We aimed to assess the prevalence and describe the clinical, mycological, and radiological presentation and related therapy and outcome of Aspergillus infections of the respiratory tract in the STAT3 deficient patients of the National French cohort.
We performed a retrospective study of all pulmonary aspergillosis cases in STAT3 deficient patients (n=74). Clinical and mycological data were collected up to October 2015 and imaging was centralized.
Twenty-one episodes of pulmonary aspergillosis in 13 (17.5%) STAT3deficient patients were identified. The median age at first episode was 13 years (IQR 10-26). Ninety percent of patients had previous bronchiectasis or cavitations. Infections were classified as follows: five single aspergilloma, nine chronic cavity pulmonary aspergillosis (CCPA), five allergic broncho-pulmonary aspergillosis-like disease (ABPA-like), and two mixed forms of concomitant ABPA-like and CCPA. No invasive aspergillosis cases were identified. Aspergillus sp. were isolated in 71% of episodes and anti-Aspergillus antibodies in 93%. Eleven episodes were breakthrough infections. Antifungal treatment was prolonged with a median of 13 months and six patients (seven episodes) required surgery with a high rate of post-surgical complications. One patient died and six relapsed.

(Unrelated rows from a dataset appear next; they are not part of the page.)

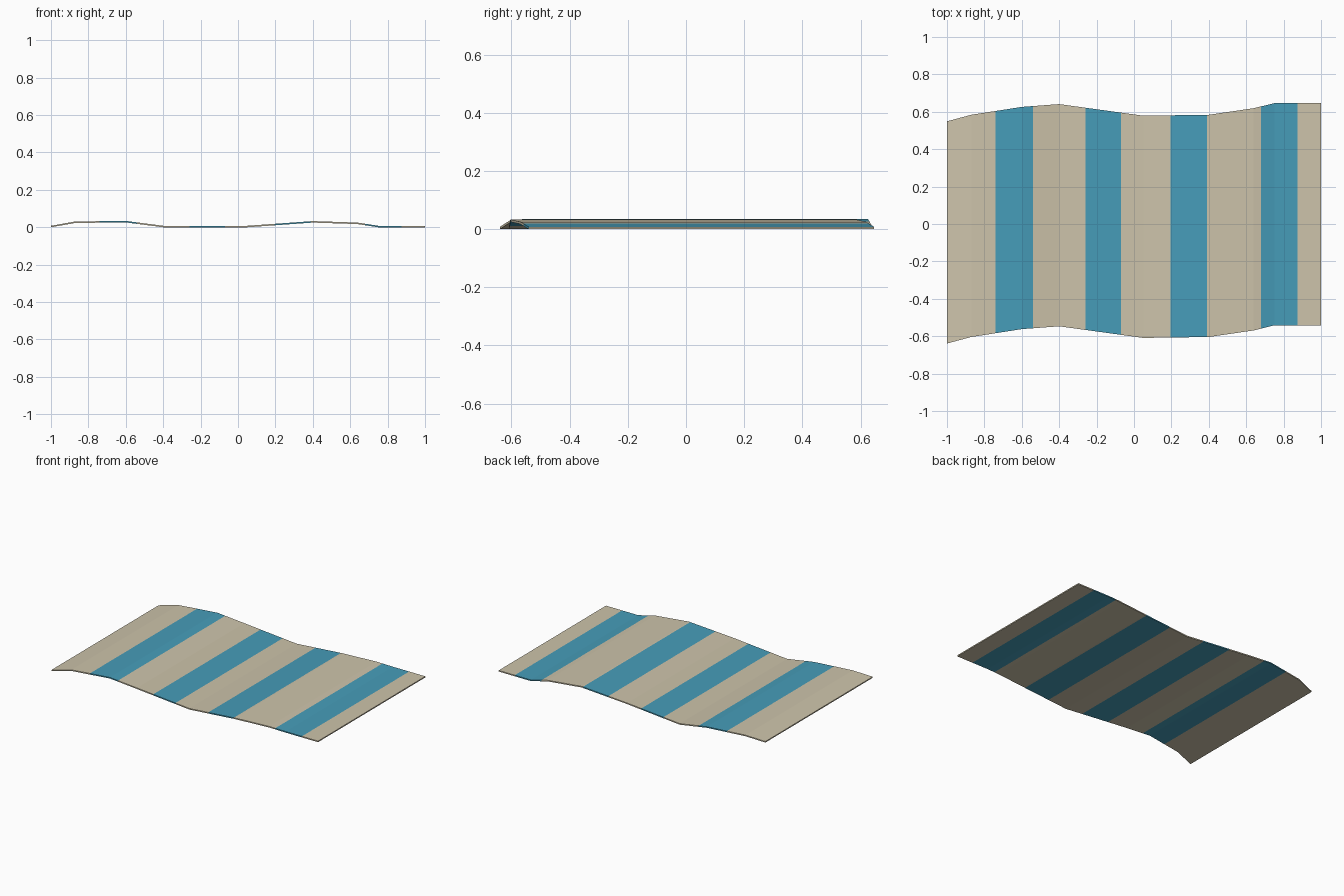
import bpy, bmesh

if "Cube" in bpy.data.objects:
    bpy.data.objects.remove(bpy.data.objects["Cube"])

# Fold lines along the towel: x, sideways shift in y, underside height
FOLDS = [(-1.0, -0.045, 0.0), (-0.87, -0.010, 0.023), (-0.60, 0.032, 0.026),
         (-0.40, 0.047, 0.0), (0.05, -0.015, 0.0), (0.40, -0.010, 0.025),
         (0.64, 0.025, 0.017), (0.75, 0.052, 0.0), (1.0, 0.052, 0.0)]
STRIPES = [(-0.74, -0.54), (-0.26, -0.07), (0.195, 0.39), (0.68, 0.875)]
HALF_WIDTH = 0.594
THICKNESS = 0.008


def material(name, colour):
    m = bpy.data.materials.new(name)
    m.diffuse_color = (*colour, 1.0)
    m.use_nodes = True
    m.node_tree.nodes["Principled BSDF"].inputs["Base Color"].default_value = m.diffuse_color
    return m


def in_stripe(x):
    return any(a < x < b for a, b in STRIPES)


# Towel: a thin slab swept along the fold lines
bm = bmesh.new()
rings = []
for x, shift, z in FOLDS:
    rings.append([bm.verts.new((x, shift + side * HALF_WIDTH, z + up))
                  for side, up in ((-1, 0), (1, 0), (1, THICKNESS), (-1, THICKNESS))])
for a, b in zip(rings, rings[1:]):
    for i in range(4):
        j = (i + 1) % 4
        bm.faces.new((a[i], a[j], b[j], b[i]))
bm.faces.new(rings[0])
bm.faces.new(rings[-1])

# Stripes: cut crosswise and colour by position
for edge in (x for pair in STRIPES for x in pair):
    bmesh.ops.bisect_plane(bm, geom=bm.verts[:] + bm.edges[:] + bm.faces[:],
                           plane_co=(edge, 0, 0), plane_no=(1, 0, 0))
bmesh.ops.recalc_face_normals(bm, faces=bm.faces[:])
for f in bm.faces:
    f.material_index = int(in_stripe(f.calc_center_median().x))

mesh = bpy.data.meshes.new("beach_towel")
bm.to_mesh(mesh)
bm.free()
mesh.materials.append(material("sand beige", (0.61, 0.55, 0.405)))
mesh.materials.append(material("sea blue", (0.062, 0.335, 0.485)))
towel = bpy.data.objects.new("beach_towel", mesh)
bpy.context.collection.objects.link(towel)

Chronic and allergic forms of aspergillosis occurred in 17.5% of STAT3 deficient patients, mostly in lung cavities. Almost half had recurrences, despite prolonged antifungal treatment and/or surgery.
STAT3 deficient patient; allergic broncho-pulmonary aspergillosis; aspergilloma; aspergillosis; cavitary chronic pulmonary aspergillosis